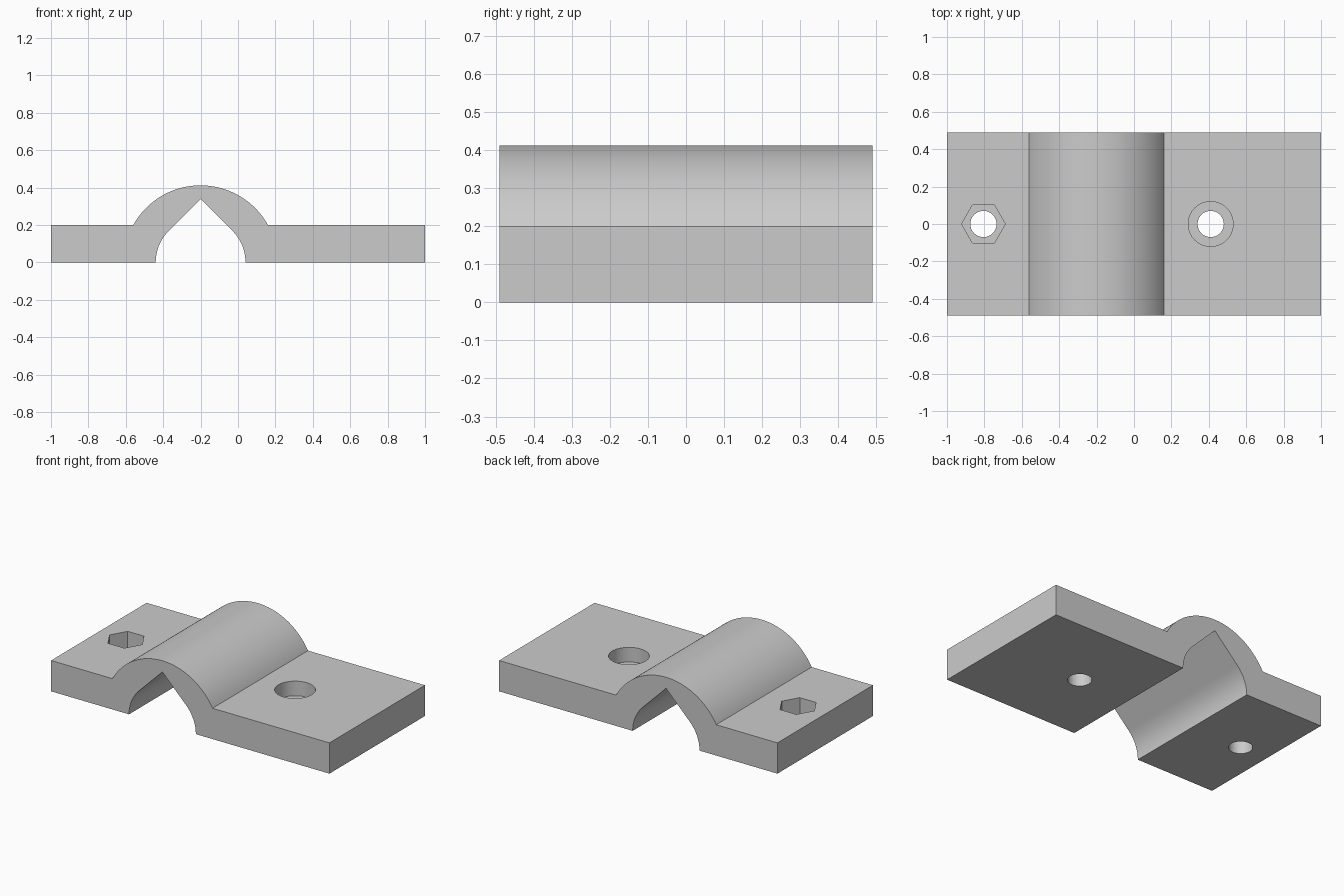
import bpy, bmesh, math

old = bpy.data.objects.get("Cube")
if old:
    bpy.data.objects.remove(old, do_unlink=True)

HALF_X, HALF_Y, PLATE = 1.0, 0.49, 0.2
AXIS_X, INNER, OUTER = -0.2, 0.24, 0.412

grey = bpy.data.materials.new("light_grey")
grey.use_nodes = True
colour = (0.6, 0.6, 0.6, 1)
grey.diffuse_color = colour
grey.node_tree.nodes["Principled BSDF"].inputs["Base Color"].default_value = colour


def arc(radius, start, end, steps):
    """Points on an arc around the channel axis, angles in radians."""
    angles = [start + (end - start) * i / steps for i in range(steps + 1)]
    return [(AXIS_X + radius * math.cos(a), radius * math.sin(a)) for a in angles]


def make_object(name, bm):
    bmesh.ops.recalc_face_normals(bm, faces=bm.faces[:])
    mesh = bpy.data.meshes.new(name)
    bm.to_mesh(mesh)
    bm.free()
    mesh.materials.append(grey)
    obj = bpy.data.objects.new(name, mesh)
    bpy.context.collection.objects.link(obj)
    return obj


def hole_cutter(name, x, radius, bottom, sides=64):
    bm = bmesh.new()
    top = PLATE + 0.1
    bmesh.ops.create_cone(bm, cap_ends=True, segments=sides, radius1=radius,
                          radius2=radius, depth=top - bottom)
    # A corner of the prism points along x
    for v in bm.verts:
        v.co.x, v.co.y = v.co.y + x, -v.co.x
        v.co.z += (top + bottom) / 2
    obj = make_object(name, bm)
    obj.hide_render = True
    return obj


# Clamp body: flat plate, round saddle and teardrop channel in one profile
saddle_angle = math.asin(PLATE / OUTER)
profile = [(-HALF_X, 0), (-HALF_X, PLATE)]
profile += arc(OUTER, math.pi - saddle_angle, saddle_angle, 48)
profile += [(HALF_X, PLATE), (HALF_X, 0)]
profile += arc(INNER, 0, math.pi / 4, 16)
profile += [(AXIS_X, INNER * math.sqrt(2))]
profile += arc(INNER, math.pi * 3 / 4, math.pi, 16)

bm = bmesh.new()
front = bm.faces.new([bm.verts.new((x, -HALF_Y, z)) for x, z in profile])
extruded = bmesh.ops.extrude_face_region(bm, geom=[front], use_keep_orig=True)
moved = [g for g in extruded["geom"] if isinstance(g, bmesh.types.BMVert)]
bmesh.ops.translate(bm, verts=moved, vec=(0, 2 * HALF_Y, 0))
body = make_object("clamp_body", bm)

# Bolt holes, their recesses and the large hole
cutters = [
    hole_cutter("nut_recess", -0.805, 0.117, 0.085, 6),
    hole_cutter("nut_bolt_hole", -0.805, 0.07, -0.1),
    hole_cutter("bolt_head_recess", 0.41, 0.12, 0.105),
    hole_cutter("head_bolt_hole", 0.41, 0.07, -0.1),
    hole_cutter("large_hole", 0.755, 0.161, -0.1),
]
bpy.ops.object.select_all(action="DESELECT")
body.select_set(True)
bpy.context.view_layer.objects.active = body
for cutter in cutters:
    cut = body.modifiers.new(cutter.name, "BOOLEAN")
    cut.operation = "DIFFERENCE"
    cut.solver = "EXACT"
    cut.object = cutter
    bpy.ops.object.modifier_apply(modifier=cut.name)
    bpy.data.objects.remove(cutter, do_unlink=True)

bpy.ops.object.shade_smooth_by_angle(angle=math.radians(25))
---
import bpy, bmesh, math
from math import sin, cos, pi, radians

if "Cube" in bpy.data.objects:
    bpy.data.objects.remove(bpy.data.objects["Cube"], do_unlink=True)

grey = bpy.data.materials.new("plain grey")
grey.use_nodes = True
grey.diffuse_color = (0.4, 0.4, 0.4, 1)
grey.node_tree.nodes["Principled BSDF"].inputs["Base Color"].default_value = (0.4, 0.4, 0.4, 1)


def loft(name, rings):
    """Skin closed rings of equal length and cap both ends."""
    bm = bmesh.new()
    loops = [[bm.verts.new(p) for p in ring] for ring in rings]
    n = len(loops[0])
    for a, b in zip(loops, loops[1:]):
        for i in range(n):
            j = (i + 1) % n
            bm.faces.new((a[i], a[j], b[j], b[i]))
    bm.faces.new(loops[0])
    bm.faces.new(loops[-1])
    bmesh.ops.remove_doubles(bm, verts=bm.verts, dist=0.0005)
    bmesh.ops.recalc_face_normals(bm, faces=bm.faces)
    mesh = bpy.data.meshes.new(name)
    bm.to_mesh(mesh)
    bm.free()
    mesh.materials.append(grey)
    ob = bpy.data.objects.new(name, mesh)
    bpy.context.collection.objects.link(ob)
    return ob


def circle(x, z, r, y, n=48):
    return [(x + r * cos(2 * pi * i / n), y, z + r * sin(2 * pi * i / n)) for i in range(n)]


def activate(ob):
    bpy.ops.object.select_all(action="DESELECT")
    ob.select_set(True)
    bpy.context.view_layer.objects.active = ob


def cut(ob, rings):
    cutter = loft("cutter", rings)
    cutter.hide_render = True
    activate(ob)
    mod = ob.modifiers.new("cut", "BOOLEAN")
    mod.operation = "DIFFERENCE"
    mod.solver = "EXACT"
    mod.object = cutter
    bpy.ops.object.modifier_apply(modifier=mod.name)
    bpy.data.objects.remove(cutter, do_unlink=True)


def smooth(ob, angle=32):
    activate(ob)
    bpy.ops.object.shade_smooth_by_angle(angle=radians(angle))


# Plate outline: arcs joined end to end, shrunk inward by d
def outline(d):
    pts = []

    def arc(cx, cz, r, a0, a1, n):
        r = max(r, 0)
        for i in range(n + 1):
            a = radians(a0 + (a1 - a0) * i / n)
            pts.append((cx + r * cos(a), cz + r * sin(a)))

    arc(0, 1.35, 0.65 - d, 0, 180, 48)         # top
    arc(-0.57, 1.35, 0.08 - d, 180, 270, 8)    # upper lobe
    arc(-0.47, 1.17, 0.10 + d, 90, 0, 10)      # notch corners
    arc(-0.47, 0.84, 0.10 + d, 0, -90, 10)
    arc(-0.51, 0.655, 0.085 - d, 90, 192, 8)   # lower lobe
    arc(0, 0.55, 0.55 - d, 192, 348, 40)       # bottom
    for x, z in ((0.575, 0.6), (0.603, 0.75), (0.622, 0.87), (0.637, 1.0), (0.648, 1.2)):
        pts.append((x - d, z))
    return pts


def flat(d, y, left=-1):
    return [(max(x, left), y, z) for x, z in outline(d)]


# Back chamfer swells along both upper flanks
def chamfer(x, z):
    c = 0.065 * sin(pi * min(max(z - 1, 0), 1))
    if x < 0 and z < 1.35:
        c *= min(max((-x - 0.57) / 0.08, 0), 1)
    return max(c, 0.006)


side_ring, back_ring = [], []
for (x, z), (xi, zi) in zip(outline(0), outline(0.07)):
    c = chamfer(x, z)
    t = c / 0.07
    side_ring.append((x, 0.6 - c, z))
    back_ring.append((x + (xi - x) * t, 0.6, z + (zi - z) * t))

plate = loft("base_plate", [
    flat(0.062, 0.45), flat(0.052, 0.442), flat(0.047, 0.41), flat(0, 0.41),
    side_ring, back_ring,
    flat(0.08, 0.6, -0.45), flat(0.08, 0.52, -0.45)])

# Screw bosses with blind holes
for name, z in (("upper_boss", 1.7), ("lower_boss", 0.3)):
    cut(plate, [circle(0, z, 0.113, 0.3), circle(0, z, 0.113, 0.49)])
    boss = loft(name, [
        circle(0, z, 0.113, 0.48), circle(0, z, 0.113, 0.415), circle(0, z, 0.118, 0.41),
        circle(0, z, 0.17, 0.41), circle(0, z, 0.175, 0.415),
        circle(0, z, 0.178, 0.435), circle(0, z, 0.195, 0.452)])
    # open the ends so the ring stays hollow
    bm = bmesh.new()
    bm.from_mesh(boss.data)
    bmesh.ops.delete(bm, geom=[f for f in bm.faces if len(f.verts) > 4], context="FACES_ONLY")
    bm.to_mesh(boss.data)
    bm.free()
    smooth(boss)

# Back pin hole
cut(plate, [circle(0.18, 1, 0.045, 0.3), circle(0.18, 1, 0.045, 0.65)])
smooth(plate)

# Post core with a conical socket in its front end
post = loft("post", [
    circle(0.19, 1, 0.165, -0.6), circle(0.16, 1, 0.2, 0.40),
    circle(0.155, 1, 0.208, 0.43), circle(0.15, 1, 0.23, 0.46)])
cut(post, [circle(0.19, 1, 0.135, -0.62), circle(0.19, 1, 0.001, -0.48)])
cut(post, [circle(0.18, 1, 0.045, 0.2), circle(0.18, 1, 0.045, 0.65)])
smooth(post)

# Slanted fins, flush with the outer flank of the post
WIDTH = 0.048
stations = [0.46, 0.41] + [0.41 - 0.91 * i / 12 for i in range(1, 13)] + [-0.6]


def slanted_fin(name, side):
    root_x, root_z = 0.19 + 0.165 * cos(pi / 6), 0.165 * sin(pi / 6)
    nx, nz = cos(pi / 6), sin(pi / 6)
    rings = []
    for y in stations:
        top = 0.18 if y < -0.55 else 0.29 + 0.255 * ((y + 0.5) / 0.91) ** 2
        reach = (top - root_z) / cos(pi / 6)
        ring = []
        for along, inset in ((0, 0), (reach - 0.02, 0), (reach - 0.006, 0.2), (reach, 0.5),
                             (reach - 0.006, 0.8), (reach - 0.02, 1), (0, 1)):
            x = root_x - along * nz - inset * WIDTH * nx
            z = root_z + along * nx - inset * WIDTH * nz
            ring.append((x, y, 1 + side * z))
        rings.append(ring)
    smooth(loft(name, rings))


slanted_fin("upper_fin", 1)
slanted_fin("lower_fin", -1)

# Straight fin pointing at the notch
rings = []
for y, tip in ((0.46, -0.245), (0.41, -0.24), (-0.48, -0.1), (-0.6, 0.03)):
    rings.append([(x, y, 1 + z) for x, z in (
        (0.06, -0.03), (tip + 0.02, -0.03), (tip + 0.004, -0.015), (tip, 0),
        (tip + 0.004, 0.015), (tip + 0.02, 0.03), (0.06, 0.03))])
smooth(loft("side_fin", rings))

• Instructions to follow:
When the line with "arc(-0.47, 0.84, 0.10 + d, 0, -90, 10)" is reached in the data above, start copying there, and copy each line exactly until the line with "back_ring.append((x + (xi" has been copied; copy nothing else.

• Written response:
    arc(-0.47, 0.84, 0.10 + d, 0, -90, 10)
    arc(-0.51, 0.655, 0.085 - d, 90, 192, 8)   # lower lobe
    arc(0, 0.55, 0.55 - d, 192, 348, 40)       # bottom
    for x, z in ((0.575, 0.6), (0.603, 0.75), (0.622, 0.87), (0.637, 1.0), (0.648, 1.2)):
        pts.append((x - d, z))
    return pts


def flat(d, y, left=-1):
    return [(max(x, left), y, z) for x, z in outline(d)]


# Back chamfer swells along both upper flanks
def chamfer(x, z):
    c = 0.065 * sin(pi * min(max(z - 1, 0), 1))
    if x < 0 and z < 1.35:
        c *= min(max((-x - 0.57) / 0.08, 0), 1)
    return max(c, 0.006)


side_ring, back_ring = [], []
for (x, z), (xi, zi) in zip(outline(0), outline(0.07)):
    c = chamfer(x, z)
    t = c / 0.07
    side_ring.append((x, 0.6 - c, z))
    back_ring.append((x + (xi - x) * t, 0.6, z + (zi - z) * t))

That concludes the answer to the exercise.